--- Listed records ---

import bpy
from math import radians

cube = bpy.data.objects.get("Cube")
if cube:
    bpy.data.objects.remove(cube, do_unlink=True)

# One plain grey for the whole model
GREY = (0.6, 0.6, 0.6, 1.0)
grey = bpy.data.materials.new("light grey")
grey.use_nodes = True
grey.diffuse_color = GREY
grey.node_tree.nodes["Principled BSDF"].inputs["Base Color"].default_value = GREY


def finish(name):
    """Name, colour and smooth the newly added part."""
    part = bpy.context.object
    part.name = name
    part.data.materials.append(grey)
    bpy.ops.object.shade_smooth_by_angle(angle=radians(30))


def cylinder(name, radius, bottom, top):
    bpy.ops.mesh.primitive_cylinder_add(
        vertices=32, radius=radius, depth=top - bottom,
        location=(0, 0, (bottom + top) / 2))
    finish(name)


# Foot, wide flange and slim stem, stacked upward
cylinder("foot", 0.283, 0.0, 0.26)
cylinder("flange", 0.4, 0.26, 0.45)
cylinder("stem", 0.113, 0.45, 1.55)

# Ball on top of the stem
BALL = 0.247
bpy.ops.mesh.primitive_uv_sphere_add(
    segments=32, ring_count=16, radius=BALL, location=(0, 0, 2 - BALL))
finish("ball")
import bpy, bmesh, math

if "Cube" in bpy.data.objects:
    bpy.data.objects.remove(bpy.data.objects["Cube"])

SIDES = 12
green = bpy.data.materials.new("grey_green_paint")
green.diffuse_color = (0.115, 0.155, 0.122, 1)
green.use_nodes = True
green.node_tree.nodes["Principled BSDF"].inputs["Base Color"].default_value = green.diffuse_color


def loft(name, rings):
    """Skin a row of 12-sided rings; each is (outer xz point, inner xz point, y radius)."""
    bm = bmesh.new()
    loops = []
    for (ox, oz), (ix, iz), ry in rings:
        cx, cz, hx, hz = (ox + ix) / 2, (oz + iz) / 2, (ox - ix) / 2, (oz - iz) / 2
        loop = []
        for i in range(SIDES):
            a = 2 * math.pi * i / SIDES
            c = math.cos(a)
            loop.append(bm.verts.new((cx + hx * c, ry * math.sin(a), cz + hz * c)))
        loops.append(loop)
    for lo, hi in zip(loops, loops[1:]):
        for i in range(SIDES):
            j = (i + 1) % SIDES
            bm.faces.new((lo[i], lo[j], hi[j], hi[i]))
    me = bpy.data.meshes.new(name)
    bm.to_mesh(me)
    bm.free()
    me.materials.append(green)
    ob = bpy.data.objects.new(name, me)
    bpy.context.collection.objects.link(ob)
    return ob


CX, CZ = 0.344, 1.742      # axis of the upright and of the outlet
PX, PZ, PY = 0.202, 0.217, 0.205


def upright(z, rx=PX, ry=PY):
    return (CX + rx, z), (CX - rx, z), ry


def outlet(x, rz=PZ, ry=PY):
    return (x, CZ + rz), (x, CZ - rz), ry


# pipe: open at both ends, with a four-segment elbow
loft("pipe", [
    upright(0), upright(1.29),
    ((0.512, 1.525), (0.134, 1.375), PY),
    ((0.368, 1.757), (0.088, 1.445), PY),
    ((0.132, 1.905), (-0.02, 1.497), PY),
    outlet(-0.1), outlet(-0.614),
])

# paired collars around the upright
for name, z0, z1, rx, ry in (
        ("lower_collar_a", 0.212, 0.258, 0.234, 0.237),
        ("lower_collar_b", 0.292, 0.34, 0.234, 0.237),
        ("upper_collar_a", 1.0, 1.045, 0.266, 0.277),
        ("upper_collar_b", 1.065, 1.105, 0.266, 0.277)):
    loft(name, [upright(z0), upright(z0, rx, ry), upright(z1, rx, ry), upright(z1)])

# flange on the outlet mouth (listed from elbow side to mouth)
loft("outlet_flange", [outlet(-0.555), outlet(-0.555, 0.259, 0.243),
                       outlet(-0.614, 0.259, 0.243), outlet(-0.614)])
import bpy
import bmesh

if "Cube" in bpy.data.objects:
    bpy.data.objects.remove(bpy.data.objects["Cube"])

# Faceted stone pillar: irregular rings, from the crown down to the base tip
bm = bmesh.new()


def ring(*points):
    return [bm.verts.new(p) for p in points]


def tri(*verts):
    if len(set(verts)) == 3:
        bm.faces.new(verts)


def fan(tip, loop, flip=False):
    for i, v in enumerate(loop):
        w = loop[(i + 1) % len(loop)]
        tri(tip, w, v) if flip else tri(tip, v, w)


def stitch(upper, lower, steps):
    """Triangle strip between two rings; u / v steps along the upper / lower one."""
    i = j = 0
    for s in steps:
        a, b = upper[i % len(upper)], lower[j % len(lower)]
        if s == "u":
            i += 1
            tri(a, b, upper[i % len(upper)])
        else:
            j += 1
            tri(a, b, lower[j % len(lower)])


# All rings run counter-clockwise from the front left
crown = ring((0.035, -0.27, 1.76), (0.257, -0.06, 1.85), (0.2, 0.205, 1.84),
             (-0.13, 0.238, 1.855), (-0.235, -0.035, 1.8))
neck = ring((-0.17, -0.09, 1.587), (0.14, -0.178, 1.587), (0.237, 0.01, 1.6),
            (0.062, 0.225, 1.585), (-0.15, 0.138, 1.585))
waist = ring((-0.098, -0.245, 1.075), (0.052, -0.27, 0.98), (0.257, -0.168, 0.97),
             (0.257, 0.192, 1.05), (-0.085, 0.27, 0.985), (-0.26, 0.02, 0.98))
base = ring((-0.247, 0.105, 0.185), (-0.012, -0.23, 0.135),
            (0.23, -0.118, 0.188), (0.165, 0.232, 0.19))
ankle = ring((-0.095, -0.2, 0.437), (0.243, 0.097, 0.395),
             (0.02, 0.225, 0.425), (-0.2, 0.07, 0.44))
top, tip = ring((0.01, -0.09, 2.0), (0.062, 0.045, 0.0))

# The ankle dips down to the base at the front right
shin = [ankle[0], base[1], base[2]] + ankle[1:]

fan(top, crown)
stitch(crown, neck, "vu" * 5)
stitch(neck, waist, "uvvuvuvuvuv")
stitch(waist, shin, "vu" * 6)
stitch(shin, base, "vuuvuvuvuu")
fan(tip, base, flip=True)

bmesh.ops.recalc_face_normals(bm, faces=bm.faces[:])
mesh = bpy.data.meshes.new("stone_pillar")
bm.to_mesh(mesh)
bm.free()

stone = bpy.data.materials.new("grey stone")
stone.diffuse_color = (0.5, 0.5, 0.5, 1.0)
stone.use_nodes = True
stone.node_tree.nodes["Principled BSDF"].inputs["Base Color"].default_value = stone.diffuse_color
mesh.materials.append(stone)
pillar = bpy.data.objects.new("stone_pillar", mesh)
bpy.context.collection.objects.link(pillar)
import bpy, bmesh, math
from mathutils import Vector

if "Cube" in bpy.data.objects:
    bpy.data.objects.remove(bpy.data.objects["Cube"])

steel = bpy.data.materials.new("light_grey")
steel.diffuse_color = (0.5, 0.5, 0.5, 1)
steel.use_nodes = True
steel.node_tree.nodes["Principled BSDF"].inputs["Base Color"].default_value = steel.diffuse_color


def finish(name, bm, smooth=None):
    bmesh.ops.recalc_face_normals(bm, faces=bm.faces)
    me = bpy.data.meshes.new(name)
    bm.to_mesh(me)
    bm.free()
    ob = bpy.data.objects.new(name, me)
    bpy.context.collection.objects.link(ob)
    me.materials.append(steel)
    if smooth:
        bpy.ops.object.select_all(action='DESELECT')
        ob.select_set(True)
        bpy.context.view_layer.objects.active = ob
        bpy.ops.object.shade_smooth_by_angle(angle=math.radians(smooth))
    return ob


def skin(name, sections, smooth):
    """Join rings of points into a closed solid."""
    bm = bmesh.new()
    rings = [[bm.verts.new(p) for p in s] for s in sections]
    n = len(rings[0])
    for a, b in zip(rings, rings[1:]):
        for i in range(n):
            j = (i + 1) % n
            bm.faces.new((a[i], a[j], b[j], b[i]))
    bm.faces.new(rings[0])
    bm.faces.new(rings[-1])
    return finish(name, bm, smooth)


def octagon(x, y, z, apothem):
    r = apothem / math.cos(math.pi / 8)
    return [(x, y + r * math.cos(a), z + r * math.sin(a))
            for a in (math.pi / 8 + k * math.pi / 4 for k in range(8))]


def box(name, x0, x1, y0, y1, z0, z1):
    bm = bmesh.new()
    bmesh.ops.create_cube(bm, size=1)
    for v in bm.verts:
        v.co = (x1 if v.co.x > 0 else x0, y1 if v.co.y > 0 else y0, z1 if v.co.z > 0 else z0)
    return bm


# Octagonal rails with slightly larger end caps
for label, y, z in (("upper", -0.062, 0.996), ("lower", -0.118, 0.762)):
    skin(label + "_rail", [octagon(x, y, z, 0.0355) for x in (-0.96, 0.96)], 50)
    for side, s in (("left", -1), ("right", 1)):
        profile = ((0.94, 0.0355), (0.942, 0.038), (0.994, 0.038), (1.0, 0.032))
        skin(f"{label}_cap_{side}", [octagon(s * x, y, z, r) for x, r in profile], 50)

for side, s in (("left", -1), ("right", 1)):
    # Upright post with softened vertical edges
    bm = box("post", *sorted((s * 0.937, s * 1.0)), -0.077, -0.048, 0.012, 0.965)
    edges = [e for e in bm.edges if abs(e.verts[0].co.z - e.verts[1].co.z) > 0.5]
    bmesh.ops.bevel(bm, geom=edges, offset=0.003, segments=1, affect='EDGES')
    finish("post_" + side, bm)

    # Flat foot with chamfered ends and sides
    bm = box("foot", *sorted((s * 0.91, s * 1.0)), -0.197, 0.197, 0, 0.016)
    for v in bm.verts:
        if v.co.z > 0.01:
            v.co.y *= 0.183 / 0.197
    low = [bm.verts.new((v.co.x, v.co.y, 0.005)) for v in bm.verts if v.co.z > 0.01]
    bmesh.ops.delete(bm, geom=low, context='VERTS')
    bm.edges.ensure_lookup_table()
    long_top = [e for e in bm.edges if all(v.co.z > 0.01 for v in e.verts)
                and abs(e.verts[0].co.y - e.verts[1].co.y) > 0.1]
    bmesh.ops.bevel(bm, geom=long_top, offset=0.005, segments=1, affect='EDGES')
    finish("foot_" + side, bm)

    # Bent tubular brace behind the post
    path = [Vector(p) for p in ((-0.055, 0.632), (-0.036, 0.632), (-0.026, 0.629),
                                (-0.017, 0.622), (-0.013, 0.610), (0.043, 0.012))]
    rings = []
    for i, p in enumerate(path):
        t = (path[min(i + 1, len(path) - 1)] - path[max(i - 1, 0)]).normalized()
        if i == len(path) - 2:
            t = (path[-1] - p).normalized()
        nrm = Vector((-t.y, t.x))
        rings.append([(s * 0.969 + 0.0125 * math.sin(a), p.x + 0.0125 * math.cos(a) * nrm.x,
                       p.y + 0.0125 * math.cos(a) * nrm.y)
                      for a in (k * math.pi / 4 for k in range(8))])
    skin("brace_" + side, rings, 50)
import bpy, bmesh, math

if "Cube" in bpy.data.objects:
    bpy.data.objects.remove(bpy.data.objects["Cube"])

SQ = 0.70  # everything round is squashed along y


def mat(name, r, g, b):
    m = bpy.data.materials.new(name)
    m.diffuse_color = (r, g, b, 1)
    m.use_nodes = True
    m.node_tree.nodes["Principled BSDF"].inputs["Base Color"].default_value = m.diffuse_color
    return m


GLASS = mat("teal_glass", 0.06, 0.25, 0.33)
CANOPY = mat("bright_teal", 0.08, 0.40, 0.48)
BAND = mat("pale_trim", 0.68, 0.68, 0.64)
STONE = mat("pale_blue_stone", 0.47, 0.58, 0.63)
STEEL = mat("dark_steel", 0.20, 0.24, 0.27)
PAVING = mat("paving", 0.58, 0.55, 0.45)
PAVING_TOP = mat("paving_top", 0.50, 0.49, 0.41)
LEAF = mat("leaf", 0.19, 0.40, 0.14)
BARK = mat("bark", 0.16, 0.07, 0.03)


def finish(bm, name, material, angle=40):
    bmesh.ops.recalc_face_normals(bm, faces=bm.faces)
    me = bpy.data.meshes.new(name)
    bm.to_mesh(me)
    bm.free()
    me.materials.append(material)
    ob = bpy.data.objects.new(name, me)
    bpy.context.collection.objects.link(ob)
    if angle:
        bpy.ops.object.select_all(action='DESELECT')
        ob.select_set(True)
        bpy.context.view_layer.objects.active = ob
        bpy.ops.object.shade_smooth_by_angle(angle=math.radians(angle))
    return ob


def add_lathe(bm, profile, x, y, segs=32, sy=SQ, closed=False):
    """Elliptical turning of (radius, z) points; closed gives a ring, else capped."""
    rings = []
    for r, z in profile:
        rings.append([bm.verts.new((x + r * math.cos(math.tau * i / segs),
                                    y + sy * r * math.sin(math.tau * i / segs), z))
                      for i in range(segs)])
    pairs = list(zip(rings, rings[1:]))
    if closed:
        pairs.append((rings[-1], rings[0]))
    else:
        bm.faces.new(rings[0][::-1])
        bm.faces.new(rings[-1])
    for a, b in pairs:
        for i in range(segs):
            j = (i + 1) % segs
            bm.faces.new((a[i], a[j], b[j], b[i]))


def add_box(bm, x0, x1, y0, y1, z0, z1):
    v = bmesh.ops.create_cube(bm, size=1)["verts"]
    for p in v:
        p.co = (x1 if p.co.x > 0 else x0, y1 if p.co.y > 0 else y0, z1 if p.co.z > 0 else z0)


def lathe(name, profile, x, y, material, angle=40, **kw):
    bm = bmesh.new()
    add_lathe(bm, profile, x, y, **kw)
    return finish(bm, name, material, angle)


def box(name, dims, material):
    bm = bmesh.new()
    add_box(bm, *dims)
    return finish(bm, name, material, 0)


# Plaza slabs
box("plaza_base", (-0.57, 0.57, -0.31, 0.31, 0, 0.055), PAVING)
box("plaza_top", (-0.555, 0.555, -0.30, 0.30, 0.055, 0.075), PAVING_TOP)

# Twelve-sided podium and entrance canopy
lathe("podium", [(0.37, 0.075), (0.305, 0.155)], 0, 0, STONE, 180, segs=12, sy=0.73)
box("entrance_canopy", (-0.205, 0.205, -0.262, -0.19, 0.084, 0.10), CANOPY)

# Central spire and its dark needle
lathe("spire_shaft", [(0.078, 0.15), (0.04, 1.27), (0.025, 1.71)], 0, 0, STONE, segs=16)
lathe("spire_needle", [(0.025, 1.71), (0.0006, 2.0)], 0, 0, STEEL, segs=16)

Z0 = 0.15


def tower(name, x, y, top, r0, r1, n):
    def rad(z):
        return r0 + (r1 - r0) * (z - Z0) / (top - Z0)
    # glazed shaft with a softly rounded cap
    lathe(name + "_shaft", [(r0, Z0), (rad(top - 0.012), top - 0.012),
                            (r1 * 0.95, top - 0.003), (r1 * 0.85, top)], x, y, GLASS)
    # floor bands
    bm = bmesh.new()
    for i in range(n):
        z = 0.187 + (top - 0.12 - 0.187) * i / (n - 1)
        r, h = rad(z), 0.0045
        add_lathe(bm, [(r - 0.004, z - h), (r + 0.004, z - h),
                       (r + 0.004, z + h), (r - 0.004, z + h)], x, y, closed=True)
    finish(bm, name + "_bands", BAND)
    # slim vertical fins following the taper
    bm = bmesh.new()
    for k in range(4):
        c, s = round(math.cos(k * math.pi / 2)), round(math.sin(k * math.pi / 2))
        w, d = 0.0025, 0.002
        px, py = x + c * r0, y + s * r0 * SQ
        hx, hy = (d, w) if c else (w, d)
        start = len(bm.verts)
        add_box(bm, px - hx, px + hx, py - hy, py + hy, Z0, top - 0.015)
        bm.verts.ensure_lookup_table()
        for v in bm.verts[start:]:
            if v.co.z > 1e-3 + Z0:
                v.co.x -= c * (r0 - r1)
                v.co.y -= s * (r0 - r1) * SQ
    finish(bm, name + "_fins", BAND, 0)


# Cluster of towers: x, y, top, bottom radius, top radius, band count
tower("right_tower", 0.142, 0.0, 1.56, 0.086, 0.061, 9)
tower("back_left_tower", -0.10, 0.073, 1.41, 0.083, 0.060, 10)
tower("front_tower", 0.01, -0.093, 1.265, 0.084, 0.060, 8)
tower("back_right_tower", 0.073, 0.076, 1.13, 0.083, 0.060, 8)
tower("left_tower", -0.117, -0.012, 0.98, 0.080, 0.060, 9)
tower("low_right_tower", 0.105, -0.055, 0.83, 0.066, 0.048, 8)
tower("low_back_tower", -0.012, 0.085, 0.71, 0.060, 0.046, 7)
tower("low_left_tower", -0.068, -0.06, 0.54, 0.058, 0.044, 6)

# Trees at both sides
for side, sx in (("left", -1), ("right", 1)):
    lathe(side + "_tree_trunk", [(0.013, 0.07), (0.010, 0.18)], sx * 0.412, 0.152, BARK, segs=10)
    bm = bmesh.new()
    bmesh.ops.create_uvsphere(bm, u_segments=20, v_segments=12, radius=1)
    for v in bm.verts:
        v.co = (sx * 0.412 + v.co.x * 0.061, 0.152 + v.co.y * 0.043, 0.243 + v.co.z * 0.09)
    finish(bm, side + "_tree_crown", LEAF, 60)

---

Could you set down, exactly as written, the lines above between the one holding "# slim vertical fins following the taper" and the one holding "for side, sx", inclusive, and nothing more?

#### Result for this exercise:
    # slim vertical fins following the taper
    bm = bmesh.new()
    for k in range(4):
        c, s = round(math.cos(k * math.pi / 2)), round(math.sin(k * math.pi / 2))
        w, d = 0.0025, 0.002
        px, py = x + c * r0, y + s * r0 * SQ
        hx, hy = (d, w) if c else (w, d)
        start = len(bm.verts)
        add_box(bm, px - hx, px + hx, py - hy, py + hy, Z0, top - 0.015)
        bm.verts.ensure_lookup_table()
        for v in bm.verts[start:]:
            if v.co.z > 1e-3 + Z0:
                v.co.x -= c * (r0 - r1)
                v.co.y -= s * (r0 - r1) * SQ
    finish(bm, name + "_fins", BAND, 0)


# Cluster of towers: x, y, top, bottom radius, top radius, band count
tower("right_tower", 0.142, 0.0, 1.56, 0.086, 0.061, 9)
tower("back_left_tower", -0.10, 0.073, 1.41, 0.083, 0.060, 10)
tower("front_tower", 0.01, -0.093, 1.265, 0.084, 0.060, 8)
tower("back_right_tower", 0.073, 0.076, 1.13, 0.083, 0.060, 8)
tower("left_tower", -0.117, -0.012, 0.98, 0.080, 0.060, 9)
tower("low_right_tower", 0.105, -0.055, 0.83, 0.066, 0.048, 8)
tower("low_back_tower", -0.012, 0.085, 0.71, 0.060, 0.046, 7)
tower("low_left_tower", -0.068, -0.06, 0.54, 0.058, 0.044, 6)

# Trees at both sides
for side, sx in (("left", -1), ("right", 1)):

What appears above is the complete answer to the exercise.